Every couple of years in January, we would set off in the pre -dawn; crammed into the old Plymouth with a hired Caravan in tow as we traversed the mountains to the beaches of the South Coast. We would arrive late in the afternoon, erect the old army tent next to the Van and fall asleep with the strange sounds of the waves breaking on the beach below.

These were the good times and it has been worth starting on this journey to remember they did exist, the times when the family worked together and the growing tensions were put on hold.

I don’t know what really went wrong, probably a whole host of little reasons bubbled together to create the divisions that would tear the fabric of the family apart and leave us all damaged to some extent.

I read all the time, books about people surviving their childhoods. Almost invariably, there is a clear cut villain and a strong partner who holds the fabric of family together.

The roles were blurred in our family; just two good people fighting their own demons; lost in a jungle of debt, doubt, ambition, isolation and bitterness.

Neither of you knew how to escape.



Dear Chloe and Jerry – Missed time with siblings, Why?

You were four and six years older than me, respectively; but in some respects I never really knew either of you when I was a child.

Chloe; you were the horse obsessed big sister who was sent off to boarding school when I was still five years’ old and Jerry; you were the older brother, wanting to prove you were the farmer of the family.

In hindsight that was not too difficult! Steve’s interest certainly ran more to the musical and whilst I loved the land, my love was far more intrinsic than practical.

My failings in this regard were a point of frustration to you and the resulting rages left me wanting to steer clear of you.

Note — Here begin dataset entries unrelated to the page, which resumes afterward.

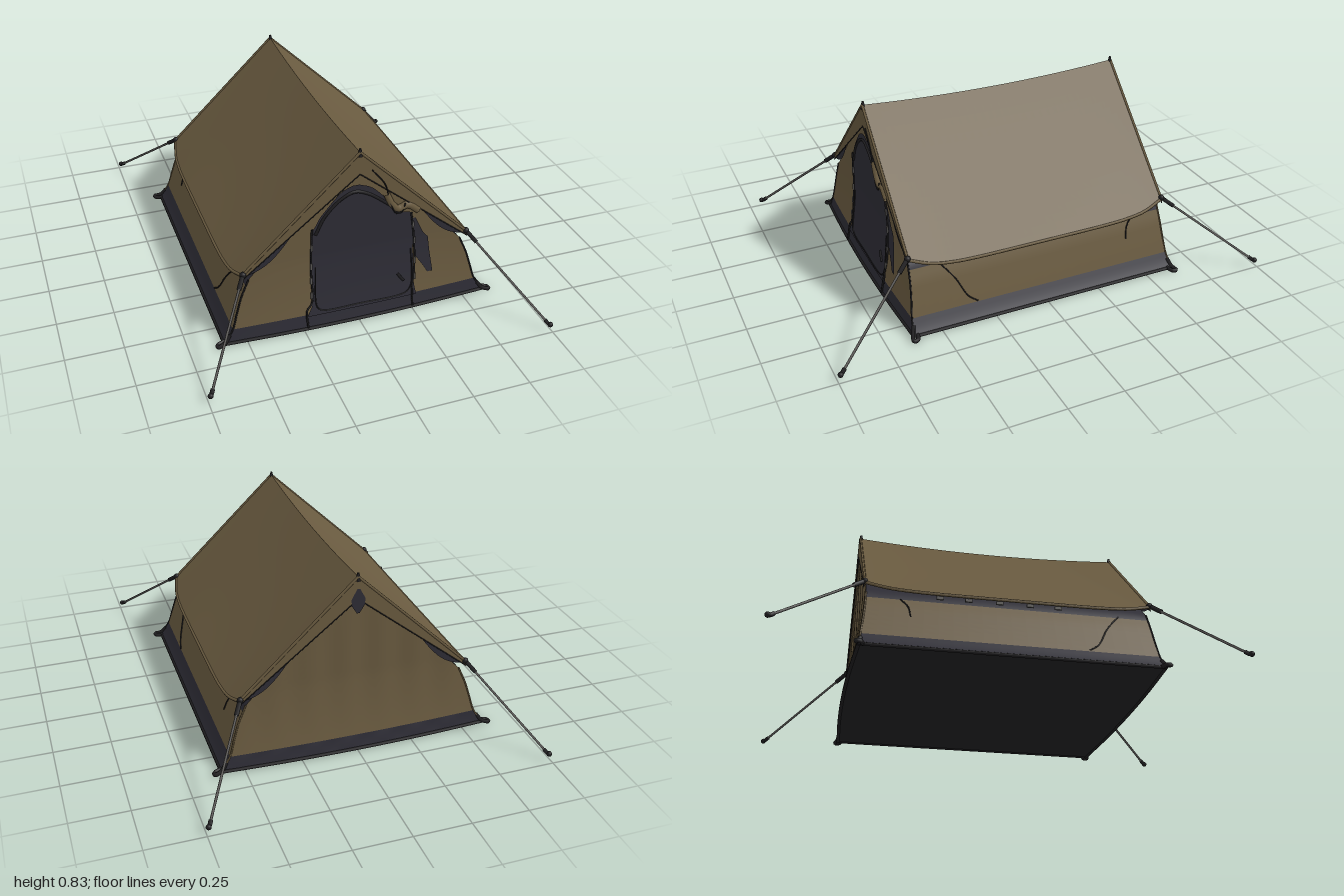
import * as THREE from 'three';

const mat = (name, color, side = THREE.DoubleSide) => {
  const m = new THREE.MeshStandardMaterial({ color, side });
  m.name = name;
  return m;
};
const V = (x, y, z) => new THREE.Vector3(x, y, z);
const lerp = THREE.MathUtils.lerp;

// piecewise linear lookup in rows of [key, value, value...]
function look(rows, k, col = 1) {
  for (let i = 1; i < rows.length; i++) {
    const a = rows[i - 1], b = rows[i];
    if (k <= b[0]) return lerp(a[col], b[col], Math.max(0, (k - a[0]) / (b[0] - a[0])));
  }
  return rows[rows.length - 1][col];
}

// smooth sheet from a rule fn(u, v) -> Vector3
function sheet(nu, nv, fn) {
  const pos = [], idx = [];
  for (let j = 0; j <= nv; j++)
    for (let i = 0; i <= nu; i++) pos.push(...fn(i / nu, j / nv).toArray());
  for (let j = 0; j < nv; j++)
    for (let i = 0; i < nu; i++) {
      const a = j * (nu + 1) + i, b = a + nu + 1;
      idx.push(a, a + 1, b, a + 1, b + 1, b);
    }
  const g = new THREE.BufferGeometry();
  g.setAttribute('position', new THREE.Float32BufferAttribute(pos, 3));
  g.setIndex(idx);
  g.computeVertexNormals();
  return g;
}

// body half-width by height, and end-wall depth
const WIDTH = [[0.01, 0.605], [0.035, 0.585], [0.075, 0.56], [0.14, 0.54], [0.22, 0.515], [0.3, 0.48], [0.79, 0]];
const width = y => look(WIDTH, y);
const depth = (x, y) => {
  const k = Math.max(0, 1 - y / 0.35), u = x / 0.6;
  return 0.6 + 0.03 * k * k + 0.02 * k * (1 - u * u);
};
// roof surface: t from ridge to eave, s along the length -1..1
const END = 0.612;
function roofAt(t, s) {
  const c = s ** 6;
  return V((0.545 - 0.035 * c) * t,
    lerp(0.793 + 0.024 * s * s, 0.285 + 0.045 * c, t) - 0.008 * Math.sin(Math.PI * t) * (1 - s * s),
    END * s);
}
const drop = t => 0.02 + 0.08 * (1 - t);

export function createModel() {
  const root = new THREE.Group();
  root.name = 'tent';
  const canvas = mat('olive canvas', 0x6a5b40);
  const navy = mat('dark groundsheet fabric', 0x2e2d36);
  const black = mat('black trim', 0x1f1e20);
  const floorMat = mat('floor', 0x222224);
  const grey = mat('grey cord', 0x5c5a58);
  const add = (name, geo, m, parent = root) => {
    const o = new THREE.Mesh(geo, m);
    o.name = name;
    parent.add(o);
    return o;
  };
  const tube = (name, pts, r, m, seg = 24) =>
    add(name, new THREE.TubeGeometry(new THREE.CatmullRomCurve3(pts), seg, r, 6), m);
  const ball = (name, p, r, m) => add(name, new THREE.SphereGeometry(r, 10, 8), m).position.copy(p);

  // floor, following the footprint
  add('floor', sheet(24, 4, (u, v) => {
    const x = lerp(-0.605, 0.605, u);
    return V(x, 0.01, lerp(-1, 1, v) * depth(x, 0.01));
  }), floorMat);

  // end walls and their dark lower bands
  for (const e of [1, -1]) {
    const end = e > 0 ? 'front' : 'back';
    const wall = (y0, y1, n) => sheet(32, n, (u, v) => {
      const y = lerp(y0, y1, v), x = lerp(-1, 1, u) * width(y);
      const fold = e < 0 ? 0.003 * Math.sin(x * 40) * Math.sin(Math.PI * v) : 0;
      return V(x, y, e * (depth(x, y) + fold));
    });
    add(end + 'Wall', wall(0.075, 0.79, 28), canvas);
    add(end + 'Skirt', wall(0.01, 0.075, 4), navy);
    // valance under the roof edge
    for (const s of [1, -1]) {
      add(end + 'Valance', sheet(16, 2, (u, v) => {
        const p = roofAt(u, e);
        return V(s * p.x, p.y - v * drop(u), p.z);
      }), canvas);
      const line = [0, 0.2, 0.4, 0.6, 0.8, 1].map(t => {
        const p = roofAt(t, e);
        return V(s * p.x, p.y - drop(t), p.z);
      });
      tube(end + 'ValanceSeam', line, 0.0025, black);
      // shaded mesh gap below the valance
      add(end + 'MeshGap', sheet(14, 1, (u, v) => {
        const t = lerp(0.55, 0.97, u), p = roofAt(t, e);
        return V(s * p.x, p.y - drop(t) * 0.9 - v * 0.04 * Math.sin(Math.PI * u), p.z - e * 0.003);
      }), navy);
      // roof edge hem
      tube(end + 'RoofHem', [0, 0.25, 0.5, 0.75, 1].map(t => {
        const p = roofAt(t, e);
        return V(s * p.x, p.y, p.z - e * 0.003);
      }), 0.006, canvas);
    }
    // ridge pole tip
    add('ridgeTip', new THREE.CylinderGeometry(0.005, 0.011, 0.035, 8), black).position.set(0, 0.815, e * 0.606);
  }

  // side walls, dark band, dark vent strip, roof halves
  for (const s of [1, -1]) {
    const side = (y0, y1, n) => sheet(20, n, (u, v) => {
      const y = lerp(y0, y1, v), w = width(y);
      return V(s * w, y, lerp(-1, 1, u) * depth(w, y));
    });
    add('sideWall', side(0.075, 0.27, 8), canvas);
    add('sideSkirt', side(0.01, 0.075, 4), navy);
    add('sideVent', side(0.27, 0.37, 4), navy);
    add('roof', sheet(20, 32, (u, v) => {
      const p = roofAt(u, lerp(-1, 1, v));
      p.x *= s;
      return p;
    }), canvas);
    const eave = [];
    for (let i = 0; i <= 12; i++) {
      const p = roofAt(1, lerp(-1, 1, i / 12));
      eave.push(V(s * (p.x - 0.004), p.y, p.z));
    }
    tube('eaveHem', eave, 0.007, canvas, 40);
    // toggles hanging below the eave
    for (const z of [-0.3, -0.18, -0.05, 0.08, 0.2])
      add('toggle', new THREE.BoxGeometry(0.008, 0.014, 0.03), grey).position.set(s * 0.525, 0.276, z);
    // window tie cords
    const cord = pts => tube('sideCord', pts.map(([z, y]) => V(s * (width(y) + 0.003), y, z)), 0.003, black);
    cord([[0.47, 0.275], [0.41, 0.2], [0.36, 0.11], [0.32, 0.08]]);
    cord([[-0.46, 0.27], [-0.43, 0.23], [-0.42, 0.18]]);
  }

  // panels laid on an end wall, rows of [y, xLeft, xRight]
  const panel = (name, rows, e, off, m) => add(name, sheet(10, 40, (u, v) => {
    const y = lerp(rows[0][0], rows[rows.length - 1][0], v);
    const x = lerp(look(rows, y, 1), look(rows, y, 2), u);
    return V(x, y, e * (depth(x, y) + off));
  }), m);
  panel('door', [[0.07, -0.235, 0.27], [0.12, -0.21, 0.26], [0.44, -0.205, 0.25], [0.485, -0.2, 0.24], [0.5, -0.19, 0.165],
    [0.54, -0.17, 0.15], [0.6, -0.12, 0.1], [0.645, -0.08, 0.055], [0.665, -0.03, 0]], 1, 0.006, navy);
  panel('doorSidePatch', [[0.165, 0.325, 0.35], [0.2, 0.305, 0.345], [0.26, 0.265, 0.335], [0.34, 0.25, 0.325],
    [0.37, 0.25, 0.3], [0.45, 0.245, 0.262]], 1, 0.005, navy);
  panel('backVent', [[0.655, -0.006, 0.006], [0.69, -0.028, 0.028], [0.72, -0.03, 0.03], [0.765, -0.006, 0.006]], -1, 0.016, navy);

  // door seams, zips, and rolled flap
  const onDoor = (name, pts, r, m, off = 0.007) =>
    tube(name, pts.map(([x, y]) => V(x, y, depth(x, y) + off)), r, m, 48);
  onDoor('doorSeam', [[-0.19, 0.3], [-0.19, 0.11], [-0.17, 0.09], [0, 0.085], [0.22, 0.09], [0.245, 0.12], [0.245, 0.3]], 0.003, black);
  onDoor('doorArch', [[-0.19, 0.46], [-0.15, 0.54], [-0.08, 0.61], [-0.02, 0.635], [0.04, 0.615], [0.14, 0.54]], 0.007, black);
  onDoor('doorZip', [[-0.235, 0.02], [-0.235, 0.1], [-0.213, 0.13], [-0.21, 0.3], [-0.205, 0.49]], 0.0045, black);
  onDoor('doorZip', [[0.25, 0.02], [0.25, 0.1], [0.262, 0.2], [0.258, 0.35], [0.24, 0.48]], 0.0045, black);
  for (const [x, y] of [[-0.213, 0.17], [-0.212, 0.24], [-0.21, 0.31], [-0.207, 0.4], [0.262, 0.16], [0.262, 0.24], [0.26, 0.34], [0.25, 0.42]])
    add('zipGlint', new THREE.BoxGeometry(0.008, 0.03, 0.006), grey).position.set(x, y, depth(x, y) + 0.01);
  onDoor('rolledFlap', [[0.12, 0.6], [0.15, 0.54], [0.18, 0.515], [0.22, 0.525], [0.27, 0.49]], 0.016, canvas);
  onDoor('flapTie', [[0.05, 0.73], [0.11, 0.65], [0.135, 0.56], [0.165, 0.5], [0.19, 0.5], [0.205, 0.54]], 0.003, black, 0.018);
  onDoor('doorPull', [[0.18, 0.19], [0.195, 0.17], [0.21, 0.15]], 0.007, black);

  // guy lines, pegs and corner loops
  for (const sx of [1, -1]) for (const sz of [1, -1]) {
    const top = V(sx * 0.505, 0.335, sz * 0.61);
    const foot = V(sx * 0.735, 0.04, sz * (sx > 0 ? 0.98 : sz > 0 ? 0.935 : 0.97));
    tube('guyLine', [top, top.clone().lerp(foot, 0.5), foot], 0.0055, grey, 8);
    tube('guySlider', [top.clone().lerp(foot, 0.02), top.clone().lerp(foot, 0.13)], 0.01, black, 4);
    ball('eaveRing', top, 0.014, black);
    tube('peg', [foot.clone().lerp(top, 0.04), foot, foot.clone().add(V(sx * 0.008, -0.003, sz * 0.01))], 0.009, black, 6);
    ball('pegHead', foot.clone().add(V(sx * 0.006, -0.002, sz * 0.008)), 0.012, black);
    tube('cornerLoop', [V(sx * 0.575, 0.05, sz * 0.62), V(sx * 0.6, 0.02, sz * 0.632),
      V(sx * 0.63, 0.012, sz * 0.64), V(sx * 0.628, 0.012, sz * 0.622), V(sx * 0.595, 0.014, sz * 0.61)], 0.009, black, 20);
    // corner post seam
    const post = [0.02, 0.075, 0.15, 0.22, 0.3].map(y => V(sx * width(y), y, sz * depth(width(y), y)));
    tube('cornerSeam', post, 0.004, sz > 0 ? black : canvas);
  }
  // base edge strap
  for (const e of [1, -1])
    tube('baseStrap', [-0.6, -0.3, 0, 0.3, 0.6].map(x => V(x, 0.012, e * depth(x, 0.012))), 0.008, black);
  for (const s of [1, -1])
    tube('baseStrap', [V(s * 0.6, 0.012, -0.62), V(s * 0.6, 0.012, 0), V(s * 0.6, 0.012, 0.62)], 0.008, black);
  return root;
}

The disdain for my lack of expertise on the horse was palpable, although I do remember times when Chloe would patiently put me atop Bonnie and try to teach me the proper way to hold the reins and rise to the trot. Your lessons paid off to the extent, that even recently; I was complimented on my ability on the horse when a few of us went riding one weekend. My efforts would not have earned me any brownie points from either of you but up against novices I managed to look pretty good.

Chloe; you and Steven had a bond when I was little, and whilst I was not excluded from your little club; an interloper six or eight years younger was not unreasonably excluded from big kid’s games.

Jerry; I don’t know why we never bonded, I can never remember a time when we were close. I was the mummy’s boy when we were small and you were very definitely, much more at home, outside with Dad.

I admired your skill with cattle, your fearlessness on the horse, your ability to converse with grown up visitors, your prowess on the sports ground and your dogged determination which made up for any lack of skill in any of the above.

Probably, I have never told you how much I did admire you as a kid. I was shy and to an extent scared of being left with you. I knew the calm times could be broken so easily and you would erupt into one of your infamous rages.

I am sorry for the distance between us as kids. To some extent it was my own fault; it was easier for me to retreat into the imaginary world of Bill than take the chance of being rebuffed by an older sister or brother.

There was in later years. a wonderful rapprochement with Chloe especially when you and the big G would offer me sanctuary when things got too tough at home. Those times at “Gunyah” were special to me, sharing the birth and childhood of your two daughters, with you and your big bear of a husband.

Jerry; we did try to get closer over the years but these efforts generally petered out and I do regret this.

Times have been tough for both of you, the wounds of childhood have proven to be insurmountable, I desperately wish I could repair the past for all of us, but at least with Chloe now, we do get to laugh at and, with; each other on those wonderful, rare times when we do get together.